[Recorded data]
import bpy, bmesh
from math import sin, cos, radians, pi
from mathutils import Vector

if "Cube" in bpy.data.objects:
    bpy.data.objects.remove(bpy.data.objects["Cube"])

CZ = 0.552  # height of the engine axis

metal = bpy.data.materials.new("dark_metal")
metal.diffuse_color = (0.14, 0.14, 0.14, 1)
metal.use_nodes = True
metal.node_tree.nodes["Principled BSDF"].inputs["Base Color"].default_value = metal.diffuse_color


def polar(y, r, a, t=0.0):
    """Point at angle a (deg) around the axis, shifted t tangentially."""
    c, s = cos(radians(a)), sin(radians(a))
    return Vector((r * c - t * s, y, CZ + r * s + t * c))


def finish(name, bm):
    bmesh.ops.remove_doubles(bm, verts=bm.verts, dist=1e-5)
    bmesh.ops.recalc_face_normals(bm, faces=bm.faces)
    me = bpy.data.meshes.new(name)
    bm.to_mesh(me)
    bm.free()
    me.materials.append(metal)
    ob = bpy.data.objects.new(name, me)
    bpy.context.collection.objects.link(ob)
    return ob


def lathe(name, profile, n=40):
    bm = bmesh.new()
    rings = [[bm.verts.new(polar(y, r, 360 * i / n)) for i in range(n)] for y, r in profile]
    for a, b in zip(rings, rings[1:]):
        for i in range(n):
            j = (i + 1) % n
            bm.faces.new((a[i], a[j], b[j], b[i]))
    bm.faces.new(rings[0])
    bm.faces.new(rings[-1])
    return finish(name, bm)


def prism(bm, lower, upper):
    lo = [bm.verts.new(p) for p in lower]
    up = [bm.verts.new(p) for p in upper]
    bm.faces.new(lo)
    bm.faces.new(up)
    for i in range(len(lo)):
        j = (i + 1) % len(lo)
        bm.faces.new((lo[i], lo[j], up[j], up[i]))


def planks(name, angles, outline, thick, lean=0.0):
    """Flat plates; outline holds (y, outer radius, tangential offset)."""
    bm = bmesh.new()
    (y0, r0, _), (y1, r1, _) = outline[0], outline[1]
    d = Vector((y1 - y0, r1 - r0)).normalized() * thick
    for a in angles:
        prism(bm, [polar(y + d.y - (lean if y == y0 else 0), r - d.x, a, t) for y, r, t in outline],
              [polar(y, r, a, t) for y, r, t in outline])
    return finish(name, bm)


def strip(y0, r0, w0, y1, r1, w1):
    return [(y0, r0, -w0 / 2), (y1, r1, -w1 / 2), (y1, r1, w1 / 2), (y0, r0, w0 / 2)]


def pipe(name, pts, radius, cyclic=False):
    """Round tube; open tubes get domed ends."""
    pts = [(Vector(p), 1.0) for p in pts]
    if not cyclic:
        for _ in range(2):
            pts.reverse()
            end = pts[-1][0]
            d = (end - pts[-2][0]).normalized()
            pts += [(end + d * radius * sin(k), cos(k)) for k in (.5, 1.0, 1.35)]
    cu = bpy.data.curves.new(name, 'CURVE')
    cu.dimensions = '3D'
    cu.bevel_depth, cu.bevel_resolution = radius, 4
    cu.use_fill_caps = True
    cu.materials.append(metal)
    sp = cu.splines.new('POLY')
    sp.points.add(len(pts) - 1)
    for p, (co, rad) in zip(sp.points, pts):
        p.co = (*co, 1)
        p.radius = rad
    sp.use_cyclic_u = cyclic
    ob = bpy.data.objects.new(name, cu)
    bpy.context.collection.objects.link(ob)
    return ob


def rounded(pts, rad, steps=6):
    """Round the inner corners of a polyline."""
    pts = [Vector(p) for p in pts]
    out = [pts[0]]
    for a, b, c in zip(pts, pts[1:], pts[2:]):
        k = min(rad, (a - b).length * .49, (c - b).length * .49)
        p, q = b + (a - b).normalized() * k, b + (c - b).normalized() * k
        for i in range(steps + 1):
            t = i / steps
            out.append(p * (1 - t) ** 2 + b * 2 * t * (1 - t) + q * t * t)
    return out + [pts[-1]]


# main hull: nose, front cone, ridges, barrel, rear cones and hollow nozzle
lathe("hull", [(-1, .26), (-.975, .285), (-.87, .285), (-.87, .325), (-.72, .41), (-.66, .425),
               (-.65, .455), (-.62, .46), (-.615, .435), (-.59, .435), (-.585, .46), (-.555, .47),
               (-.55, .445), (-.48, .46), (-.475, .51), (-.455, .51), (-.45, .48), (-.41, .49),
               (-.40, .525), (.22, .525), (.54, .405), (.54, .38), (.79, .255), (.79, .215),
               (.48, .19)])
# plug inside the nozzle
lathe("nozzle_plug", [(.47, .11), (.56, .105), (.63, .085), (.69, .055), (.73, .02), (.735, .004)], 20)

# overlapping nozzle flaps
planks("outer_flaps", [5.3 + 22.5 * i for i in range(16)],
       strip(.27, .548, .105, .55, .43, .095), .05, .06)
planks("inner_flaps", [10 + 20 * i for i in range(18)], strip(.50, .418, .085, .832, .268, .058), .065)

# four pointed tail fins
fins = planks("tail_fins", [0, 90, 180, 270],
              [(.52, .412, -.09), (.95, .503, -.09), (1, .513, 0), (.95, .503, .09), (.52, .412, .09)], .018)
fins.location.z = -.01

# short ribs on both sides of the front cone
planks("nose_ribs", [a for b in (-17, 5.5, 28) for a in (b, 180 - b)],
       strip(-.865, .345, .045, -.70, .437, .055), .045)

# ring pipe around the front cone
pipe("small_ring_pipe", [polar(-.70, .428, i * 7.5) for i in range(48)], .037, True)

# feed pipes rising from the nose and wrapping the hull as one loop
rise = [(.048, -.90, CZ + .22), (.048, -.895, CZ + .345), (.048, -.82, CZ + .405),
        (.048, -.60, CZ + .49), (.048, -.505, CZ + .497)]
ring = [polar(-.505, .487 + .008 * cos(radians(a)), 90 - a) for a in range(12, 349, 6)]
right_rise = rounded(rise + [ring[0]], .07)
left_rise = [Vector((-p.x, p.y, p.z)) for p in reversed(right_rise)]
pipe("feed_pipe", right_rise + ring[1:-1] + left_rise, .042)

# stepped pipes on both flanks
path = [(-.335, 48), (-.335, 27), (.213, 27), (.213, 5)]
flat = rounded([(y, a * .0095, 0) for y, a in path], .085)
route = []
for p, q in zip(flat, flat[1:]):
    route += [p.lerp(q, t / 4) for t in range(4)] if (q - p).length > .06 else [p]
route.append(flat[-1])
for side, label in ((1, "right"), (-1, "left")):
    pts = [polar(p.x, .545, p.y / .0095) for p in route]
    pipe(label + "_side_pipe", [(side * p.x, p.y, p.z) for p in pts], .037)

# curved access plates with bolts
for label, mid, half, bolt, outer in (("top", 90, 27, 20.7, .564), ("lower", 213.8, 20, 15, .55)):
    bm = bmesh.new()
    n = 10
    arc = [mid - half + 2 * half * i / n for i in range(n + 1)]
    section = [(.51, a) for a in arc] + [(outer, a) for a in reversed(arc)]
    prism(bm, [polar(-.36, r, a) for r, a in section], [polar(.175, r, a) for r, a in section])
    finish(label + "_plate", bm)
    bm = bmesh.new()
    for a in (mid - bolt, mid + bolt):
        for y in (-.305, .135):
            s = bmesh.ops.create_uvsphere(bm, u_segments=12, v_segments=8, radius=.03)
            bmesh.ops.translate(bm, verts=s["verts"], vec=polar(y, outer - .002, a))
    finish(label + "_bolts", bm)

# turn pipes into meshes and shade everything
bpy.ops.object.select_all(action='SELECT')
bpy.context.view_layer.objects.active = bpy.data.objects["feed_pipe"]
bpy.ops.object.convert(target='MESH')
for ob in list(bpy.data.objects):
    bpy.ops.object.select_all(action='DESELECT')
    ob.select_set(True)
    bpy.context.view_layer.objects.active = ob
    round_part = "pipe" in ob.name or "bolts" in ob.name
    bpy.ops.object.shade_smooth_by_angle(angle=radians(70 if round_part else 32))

▸ **WHAT YOU HAVE TO DO**
Set the lines down exactly, from the first line of the records to the line where "bmesh.ops.remove_doubles(bm, verts=bm.verts, dist=1e-5)" appears, with both ends kept.

▸ **EXERCISE OUTPUT**
import bpy, bmesh
from math import sin, cos, radians, pi
from mathutils import Vector

if "Cube" in bpy.data.objects:
    bpy.data.objects.remove(bpy.data.objects["Cube"])

CZ = 0.552  # height of the engine axis

metal = bpy.data.materials.new("dark_metal")
metal.diffuse_color = (0.14, 0.14, 0.14, 1)
metal.use_nodes = True
metal.node_tree.nodes["Principled BSDF"].inputs["Base Color"].default_value = metal.diffuse_color


def polar(y, r, a, t=0.0):
    """Point at angle a (deg) around the axis, shifted t tangentially."""
    c, s = cos(radians(a)), sin(radians(a))
    return Vector((r * c - t * s, y, CZ + r * s + t * c))


def finish(name, bm):
    bmesh.ops.remove_doubles(bm, verts=bm.verts, dist=1e-5)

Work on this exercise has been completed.